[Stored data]
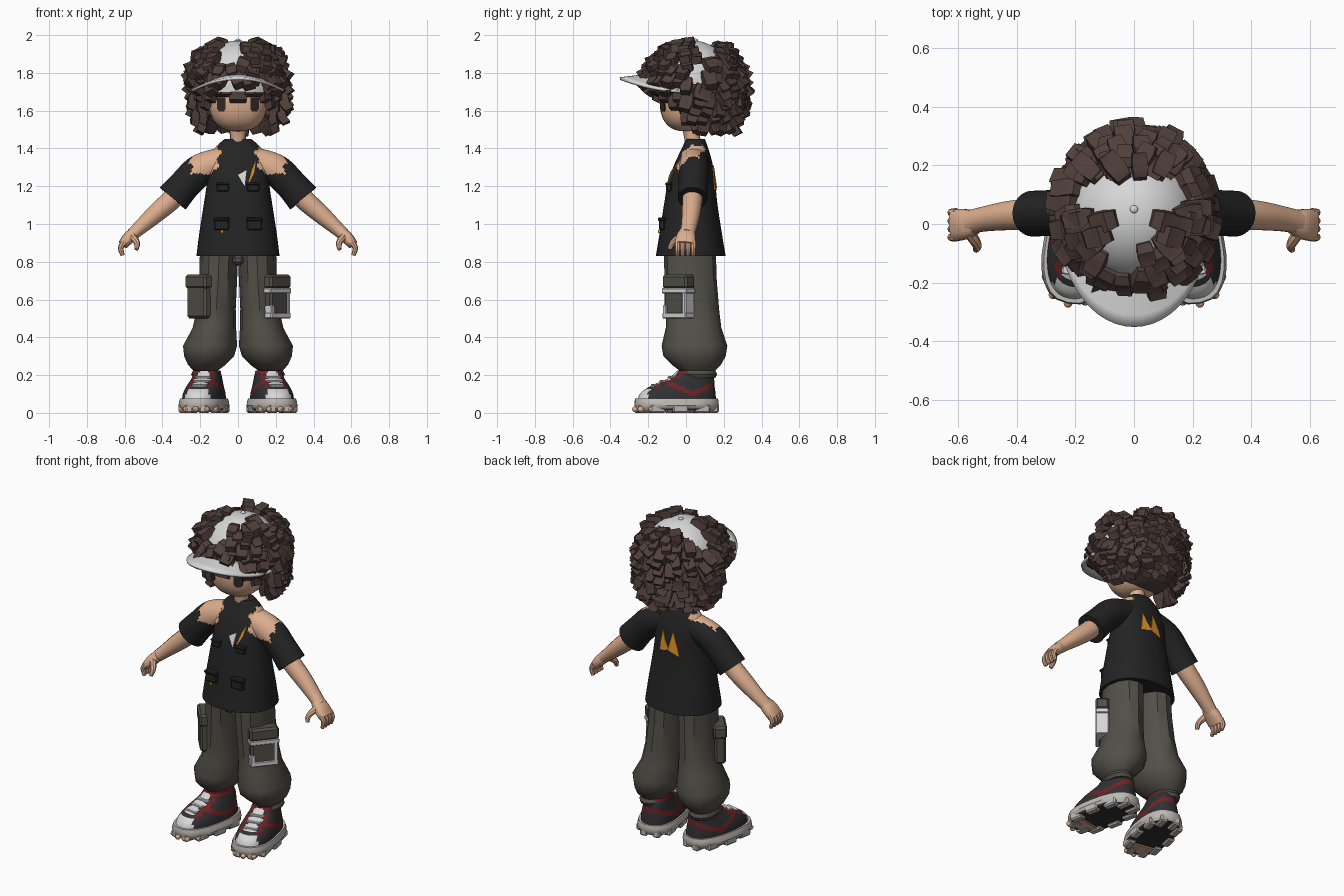
import bpy, bmesh, math, random
from math import sin, cos, pi, radians
from mathutils import Vector, Matrix
from mathutils.bvhtree import BVHTree

random.seed(7)
if "Cube" in bpy.data.objects:
    bpy.data.objects.remove(bpy.data.objects["Cube"])

COLOURS = {
    "hair_brown": (0.08, 0.05, 0.043), "skin": (0.72, 0.42, 0.27), "shirt_black": (0.017, 0.017, 0.018),
    "trouser_olive": (0.085, 0.08, 0.064), "cap_white": (0.68, 0.68, 0.68), "shoe_red": (0.17, 0.016, 0.02),
    "orange": (0.7, 0.27, 0.02), "shoe_dark": (0.03, 0.03, 0.033), "eye_dark": (0.03, 0.022, 0.02),
    "sole_grey": (0.52, 0.49, 0.46)}
MATS = {}
for key, rgb in COLOURS.items():
    mat = bpy.data.materials.new(key)
    mat.use_nodes = True
    mat.diffuse_color = (*rgb, 1)
    mat.node_tree.nodes["Principled BSDF"].inputs["Base Color"].default_value = (*rgb, 1)
    MATS[key] = mat
PARTS = []
SIDES = ((1, "left"), (-1, "right"))


def mirror(s):
    return Matrix.Diagonal((s, 1, 1, 1))


def finish(name, bm, mats, rule=None, m=None):
    """Colour the faces by rule, place the part and link it."""
    bmesh.ops.recalc_face_normals(bm, faces=bm.faces)
    bm.normal_update()
    if rule:
        for f in bm.faces:
            f.material_index = rule(f.calc_center_median(), f.normal)
    if m:
        bm.transform(m)
        bmesh.ops.recalc_face_normals(bm, faces=bm.faces)
    me = bpy.data.meshes.new(name)
    bm.to_mesh(me)
    bm.free()
    for k in mats:
        me.materials.append(MATS[k])
    ob = bpy.data.objects.new(name, me)
    bpy.context.collection.objects.link(ob)
    PARTS.append(ob)
    return ob


def spow(v, p):
    return math.copysign(abs(v) ** p, v)


def bridge(bm, rings):
    n = len(rings[0])
    for a, b in zip(rings, rings[1:]):
        for i in range(n):
            bm.faces.new((a[i], a[(i + 1) % n], b[(i + 1) % n], b[i]))
    bm.faces.new(rings[0])
    bm.faces.new(rings[-1])


def loft(name, rows, mats, n=16, steps=3, flat=False, p=1.0, rule=None, m=None):
    """Tube through rows of (x, y, z, radius a, radius b), eased between rows."""
    rows = [Vector(r) for r in rows]
    path = []
    for i in range(len(rows) - 1):
        a, b, c, d = rows[max(i - 1, 0)], rows[i], rows[i + 1], rows[min(i + 2, len(rows) - 1)]
        for k in range(steps):
            t = k / steps
            path.append((2 * b + (c - a) * t + (2 * a - 5 * b + 4 * c - d) * t ** 2
                         + (3 * b - a - 3 * c + d) * t ** 3) * 0.5)
    path.append(rows[-1])
    bm = bmesh.new()
    rings = []
    for i, r in enumerate(path):
        o = Vector(r[:3])
        t = Vector(path[min(i + 1, len(path) - 1)][:3]) - Vector(path[max(i - 1, 0)][:3])
        t = Vector((0, 0, 1)) if flat else t.normalized()
        v = (Vector((0, 1, 0)) - t * t.y).normalized()
        u = v.cross(t)
        rings.append([bm.verts.new(o + u * r[3] * spow(cos(2 * pi * k / n), p)
                                   + v * r[4] * spow(sin(2 * pi * k / n), p)) for k in range(n)])
    bridge(bm, rings)
    return finish(name, bm, mats, rule, m)


def blob(name, centre, radii, mats, p=1.0, keep=None, m=None, seg=28):
    bm = bmesh.new()
    bmesh.ops.create_uvsphere(bm, u_segments=seg, v_segments=seg // 2 + 4, radius=1)
    for v in bm.verts:
        v.co = Vector([c + r * spow(x, p) for c, r, x in zip(centre, radii, v.co)])
    if keep:
        bmesh.ops.delete(bm, geom=[f for f in bm.faces if not keep(f.calc_center_median())], context="FACES")
    return finish(name, bm, mats, None, m)


def box(name, size, loc, mat, m=Matrix(), bevel=0.006):
    bm = bmesh.new()
    bmesh.ops.create_cube(bm, size=1, matrix=Matrix.Translation(loc) @ Matrix.Diagonal((*size, 1)))
    bmesh.ops.bevel(bm, geom=bm.edges[:], offset=bevel, segments=1, affect="EDGES")
    return finish(name, bm, [mat], None, m)


def decal(name, pts, target, way, mat):
    """Thin patch laid on the front (way -1) or back (way 1) of a part."""
    me = target.data
    tree = BVHTree.FromPolygons([v.co for v in me.vertices], [q.vertices[:] for q in me.polygons])
    bm = bmesh.new()
    verts = []
    for x, z in pts:
        hit = tree.ray_cast(Vector((x, way, z)), Vector((0, -way, 0)))[0]
        verts.append(bm.verts.new(hit + Vector((0, 0.006 * way, 0))))
    f = bm.faces.new(verts)
    f.normal_update()
    ext = bmesh.ops.extrude_face_region(bm, geom=[f])["geom"]
    bmesh.ops.translate(bm, vec=(0, -0.005 * way, 0), verts=[g for g in ext if isinstance(g, bmesh.types.BMVert)])
    return finish(name, bm, [mat])


# Head, neck and eyes
head = blob("head", (0, 0, 1.66), (0.155, 0.14, 0.17), ["skin"], p=0.8)
loft("neck", [(0, 0.045, 1.36, 0.055, 0.05), (0, 0.035, 1.44, 0.042, 0.042), (0, 0.02, 1.54, 0.045, 0.045)], ["skin"])
for s, side in SIDES:
    decal(side + "_eye", [(s * x, z) for x, z in ((0.065, 1.61), (0.075, 1.595), (0.1, 1.595), (0.11, 1.61),
                                                  (0.11, 1.67), (0.065, 1.67))], head, -1, "eye_dark")

# Cap: dome, button and arched brim
blob("cap_dome", (0, 0.03, 1.74), (0.225, 0.225, 0.232), ["cap_white"], keep=lambda c: c.z > 1.71)
blob("cap_button", (0, 0.05, 1.972), (0.014, 0.014, 0.009), ["cap_white"], seg=12)
bm = bmesh.new()
grid = []
for i in range(25):
    a = radians(-85 + 170 * i / 24)
    inner = Vector((0.225 * sin(a), 0.03 - 0.215 * cos(a), 1.79 - 0.085 * sin(a) ** 2))
    outer = Vector((0.255 * sin(a), 0.01 - 0.36 * cos(a), 1.77 - 0.07 * sin(a) ** 2))
    grid.append([bm.verts.new(inner.lerp(outer, k / 4)) for k in range(5)])
for a, b in zip(grid, grid[1:]):
    for k in range(4):
        bm.faces.new((a[k], a[k + 1], b[k + 1], b[k]))
brim = finish("cap_brim", bm, ["cap_white"])
sol = brim.modifiers.new("thickness", "SOLIDIFY")
sol.thickness, sol.offset = 0.014, 0

# Hair: a back shell and many blocky curls
blob("hair_base", (0, 0.045, 1.74), (0.235, 0.24, 0.235), ["hair_brown"], p=0.92,
     keep=lambda c: c.y > (0.16 if c.z > 1.74 else 0.01))
curls = bmesh.new()


def curl(pos, out, down, length, width, flick):
    side = out.cross(down).normalized()
    rings = []
    for t, scale, lift in ((0, 0.8, -0.01), (0.35, 1, 0.008), (0.7, 1, 0.4 * flick), (1, 0.85, flick)):
        c = pos + down * length * t + out * lift
        w, h = side * width * scale * 0.5, (out - down * 0.5 * t) * width * scale * 0.36
        rings.append([curls.verts.new(c + w * i + h * j) for i, j in ((-1, -1), (1, -1), (1, 1), (-1, 1))])
    bridge(curls, rings)


def bare(x, y, z):
    """Places where the face or the cap shows between the curls."""
    if z < 1.74:
        return y < 0.01
    if y < 0.03:
        return z < (1.77 if abs(x) > 0.12 else 1.81) or (-0.085 < x < 0.03 and z > 1.87)
    if y < 0.15:
        return (z > 1.9 and abs(x) < 0.165) or (z > 1.76 and random.random() > 0.3)
    return False


def curl_row(e, z, f):
    count = max(8, int(28 * f * cos(e)))
    for i in range(count):
        a = 2 * pi * (i + random.uniform(0.25, 0.75)) / count
        out = Vector((cos(e) * sin(a), cos(e) * cos(a), sin(e)))
        pos = Vector((0.238 * f * out.x, 0.045 + 0.25 * f * out.y, z))
        if bare(*pos):
            continue
        down = Vector((sin(e) * sin(a), sin(e) * cos(a), -cos(e)))
        down.rotate(Matrix.Rotation(random.uniform(-0.45, 0.45), 3, out))
        size = random.uniform(0.9, 1.15)
        curl(pos, out, down, 0.09 * size, 0.06 * size, random.uniform(0.01, 0.04))


for deg in range(0, 64, 9):
    curl_row(radians(deg), 1.74 + 0.235 * sin(radians(deg)), 1)
for z, f in ((1.7, 1), (1.66, 0.98), (1.62, 0.92), (1.575, 0.78)):
    curl_row(0, z, f)
for s, side in SIDES:
    # Curls crossing the crown, then the fringe and temples
    for x, y, z, ln in ((0.06, 0.02, 1.97, 0.1), (0.08, -0.03, 1.96, 0.1), (0.15, 0.02, 1.92, 0.1)):
        curl(Vector((s * x, y, z)), Vector((s * 0.3, -0.2, 0.9)).normalized(),
             Vector((s * 0.85, -0.2, -0.4)).normalized(), ln, 0.07, 0.01)
    for x, y, z, ln in ((0.02, -0.15, 1.75, 0.1), (0.055, -0.15, 1.75, 0.07), (0.1, -0.135, 1.74, 0.06),
                        (0.14, -0.11, 1.73, 0.08), (0.165, -0.06, 1.73, 0.12), (0.2, -0.04, 1.73, 0.08),
                        (0.19, -0.01, 1.72, 0.13), (0.18, 0.0, 1.63, 0.1)):
        curl(Vector((s * x, y, z)), Vector((s * x, y - 0.02, 0)).normalized(), Vector((0, 0, -1)), ln, 0.055, 0.012)
finish("hair_curls", curls, ["hair_brown"])


# Shirt with torn shoulders, sleeves, pockets and patches
def torn(c, n):
    jag = 0.012 * sin(70 * c.z + 45 * c.y)
    x = abs(c.x) + jag
    inset = min(x - 0.1 - max(0, 1.34 - c.z) * 0.5, 0.25 - x, c.z + jag - 1.255, 1.425 - c.z - jag,
                0.065 + max(0, c.z - 1.33) * 0.4 + jag - c.y)
    if inset < 0:
        return 0
    return 2 if inset < 0.008 and sin(110 * c.z + 60 * c.x) > 0.75 else 1


shirt = loft("shirt_body", [
    (0, 0.025, 0.83, 0.22, 0.185), (0, 0.025, 0.95, 0.205, 0.165), (0, 0.025, 1.1, 0.182, 0.142),
    (0, 0.03, 1.22, 0.165, 0.125), (0, 0.04, 1.32, 0.165, 0.1), (0, 0.048, 1.4, 0.125, 0.07),
    (0, 0.05, 1.45, 0.07, 0.05)], ["shirt_black", "skin", "orange"], n=72, steps=9, flat=True, p=0.9, rule=torn)
for s, side in SIDES:
    loft(side + "_sleeve", [(0.09, 0.045, 1.33, 0.075, 0.075), (0.2, 0.042, 1.285, 0.085, 0.08),
                            (0.28, 0.038, 1.21, 0.084, 0.078), (0.345, 0.035, 1.135, 0.09, 0.078)],
         ["shirt_black", "skin", "orange"], n=48, steps=12, rule=torn, m=mirror(s))
    for x, y, z, w, h in ((0.088, -0.128, 1.0, 0.08, 0.065), (0.08, -0.09, 1.195, 0.065, 0.045)):
        box(side + "_shirt_pocket", (w, 0.03, h), (x, y, z), "shirt_black", mirror(s))
        box(side + "_shirt_pocket_flap", (w + 0.008, 0.042, h * 0.3), (x, y, z + h * 0.38), "shirt_black", mirror(s))
decal("white_chest_patch", [(0.0, 1.26), (0.035, 1.2), (0.045, 1.285)], shirt, -1, "cap_white")
decal("orange_chest_patch", [(0.05, 1.2), (0.085, 1.27), (0.095, 1.335), (0.075, 1.29)], shirt, -1, "orange")
box("orange_pocket_tag", (0.016, 0.008, 0.016), (-0.085, -0.144, 0.96), "orange", bevel=0.001)
decal("orange_back_patch_a", [(0.075, 1.18), (0.05, 1.185), (0.005, 1.2), (0.035, 1.25), (0.055, 1.305)],
      shirt, 1, "orange")
decal("orange_back_patch_b", [(0.01, 1.195), (-0.065, 1.17), (-0.05, 1.22), (-0.015, 1.31)], shirt, 1, "orange")

# Arms and hands
for s, side in SIDES:
    m = mirror(s)
    loft(side + "_arm", [(0.2, 0.04, 1.3, 0.055, 0.055), (0.33, 0.035, 1.15, 0.055, 0.055),
                         (0.43, 0.028, 1.06, 0.05, 0.05), (0.52, 0.015, 0.98, 0.038, 0.042),
                         (0.56, 0.005, 0.945, 0.034, 0.042)], ["skin"], n=14, m=m)
    loft(side + "_palm", [(0.54, 0.005, 0.96, 0.03, 0.04), (0.575, 0, 0.93, 0.033, 0.052),
                          (0.61, -0.005, 0.89, 0.026, 0.055)], ["skin"], n=14, p=0.8, m=m)
    for k in range(4):
        y = -0.045 + 0.028 * k
        loft(side + "_finger", [(0.604, y, 0.905, 0.016, 0.015), (0.621, y, 0.872, 0.015, 0.014),
                                (0.61, y, 0.833, 0.011, 0.011)], ["skin"], n=8, m=m)
    loft(side + "_thumb", [(0.56, -0.03, 0.935, 0.02, 0.02), (0.535, -0.07, 0.9, 0.017, 0.017),
                           (0.538, -0.088, 0.865, 0.011, 0.011)], ["skin"], n=8, m=m)

# Baggy trousers with cargo pockets
for s, side in SIDES:
    loft(side + "_trouser_leg", [
        (0.1, 0.02, 0.85, 0.102, 0.138), (0.105, 0.025, 0.7, 0.1, 0.138), (0.115, 0.035, 0.55, 0.103, 0.14),
        (0.125, 0.04, 0.45, 0.115, 0.147), (0.148, 0.045, 0.355, 0.143, 0.174), (0.153, 0.045, 0.3, 0.132, 0.165),
        (0.165, 0.055, 0.255, 0.1, 0.13), (0.172, 0.06, 0.225, 0.066, 0.095), (0.172, 0.06, 0.205, 0.076, 0.105),
        (0.172, 0.06, 0.185, 0.066, 0.095)], ["trouser_olive"], n=12, steps=1, flat=True, p=0.95, m=mirror(s))
    m = mirror(s) @ Matrix.Translation((0.2, -0.04, 0.615)) @ Matrix.Rotation(radians(50), 4, "Z")
    box(side + "_cargo_pocket", (0.155, 0.065, 0.22), (0, 0, -0.005), "trouser_olive", m, 0.012)
    box(side + "_cargo_flap", (0.17, 0.078, 0.075), (0, 0, 0.08), "trouser_olive", m, 0.012)
    if s > 0:
        for w, h, x, z in ((0.172, 0.028, 0, 0.032), (0.162, 0.03, 0, -0.1), (0.025, 0.05, -0.066, -0.07),
                           (0.025, 0.13, 0.066, -0.04)):
            box("cargo_strap", (w, 0.074, h), (x, 0, z), "cap_white", m, 0.004)
box("trouser_fly", (0.06, 0.03, 0.05), (0, -0.095, 0.81), "trouser_olive", bevel=0.014)


# Chunky shoes, toes turned out
def upper_rule(c, n):
    x, ragged = abs(c.x), 0.008 * sin(90 * c.y)
    if (c.z < 0.125 and c.y + 1.1 * x < -0.1) or (x < 0.036 + ragged and c.y < 0.0 and c.z > 0.137):
        return 1
    tongue_edge = 0.045 < x < 0.066 + ragged and c.y < 0.01 and c.z > 0.135
    return 2 if tongue_edge or abs(c.z - 0.1 - 0.45 * abs(c.y - 0.07)) < 0.014 or c.z > 0.21 else 0


def sole_rule(c, n):
    return 0 if n.z > -0.6 else 1


for s, side in SIDES:
    m = mirror(s) @ Matrix.Translation((0.18, -0.05, 0)) @ Matrix.Rotation(0.2, 4, "Z")
    loft(side + "_sole", [(0, 0, 0.012, 0.108, 0.212), (0, 0, 0.04, 0.125, 0.226), (0, 0, 0.075, 0.116, 0.222)],
         ["sole_grey", "shoe_dark"], n=24, steps=2, flat=True, p=0.8, rule=sole_rule, m=m)
    loft(side + "_shoe_upper", [
        (0, 0, 0.06, 0.108, 0.212), (0, 0.008, 0.105, 0.103, 0.2), (0, 0.035, 0.145, 0.09, 0.168),
        (0, 0.08, 0.185, 0.076, 0.12), (0, 0.095, 0.225, 0.066, 0.09)],
         ["shoe_dark", "cap_white", "shoe_red"], n=48, steps=6, flat=True, p=0.85, rule=upper_rule, m=m)
    for k in range(3):
        box(side + "_lace", (0.085, 0.03, 0.014), (0, -0.115 + 0.045 * k, 0.147 + 0.02 * k), "cap_white", m, 0.004)
    for k in range(10):
        a = 2 * pi * k / 10
        box(side + "_sole_lug", (0.045, 0.085, 0.045), (0.099 * spow(cos(a), 0.8), 0.182 * spow(sin(a), 0.8), 0.0225),
            "sole_grey", m, 0.008)
    for k in range(5):
        a = radians(-90 + 26 * (k - 2))
        blob(side + "_toe_nub", (0.108 * spow(cos(a), 0.8), 0.222 * spow(sin(a), 0.8), 0.019),
             (0.016, 0.018, 0.016), ["skin"], m=m, seg=10)
    box(side + "_toe_tread", (0.13, 0.09, 0.012), (0, -0.145, 0.01), "skin", m, 0.003)

# Smooth shading with sharp edges kept
bpy.ops.object.select_all(action="DESELECT")
for ob in PARTS:
    ob.select_set(True)
bpy.context.view_layer.objects.active = PARTS[0]
bpy.ops.object.shade_smooth_by_angle(angle=radians(35))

The task. Go through the lines above and copy any that contain "path".

Result of this task.
    path = []
            path.append((2 * b + (c - a) * t + (2 * a - 5 * b + 4 * c - d) * t ** 2
    path.append(rows[-1])
    for i, r in enumerate(path):
        t = Vector(path[min(i + 1, len(path) - 1)][:3]) - Vector(path[max(i - 1, 0)][:3])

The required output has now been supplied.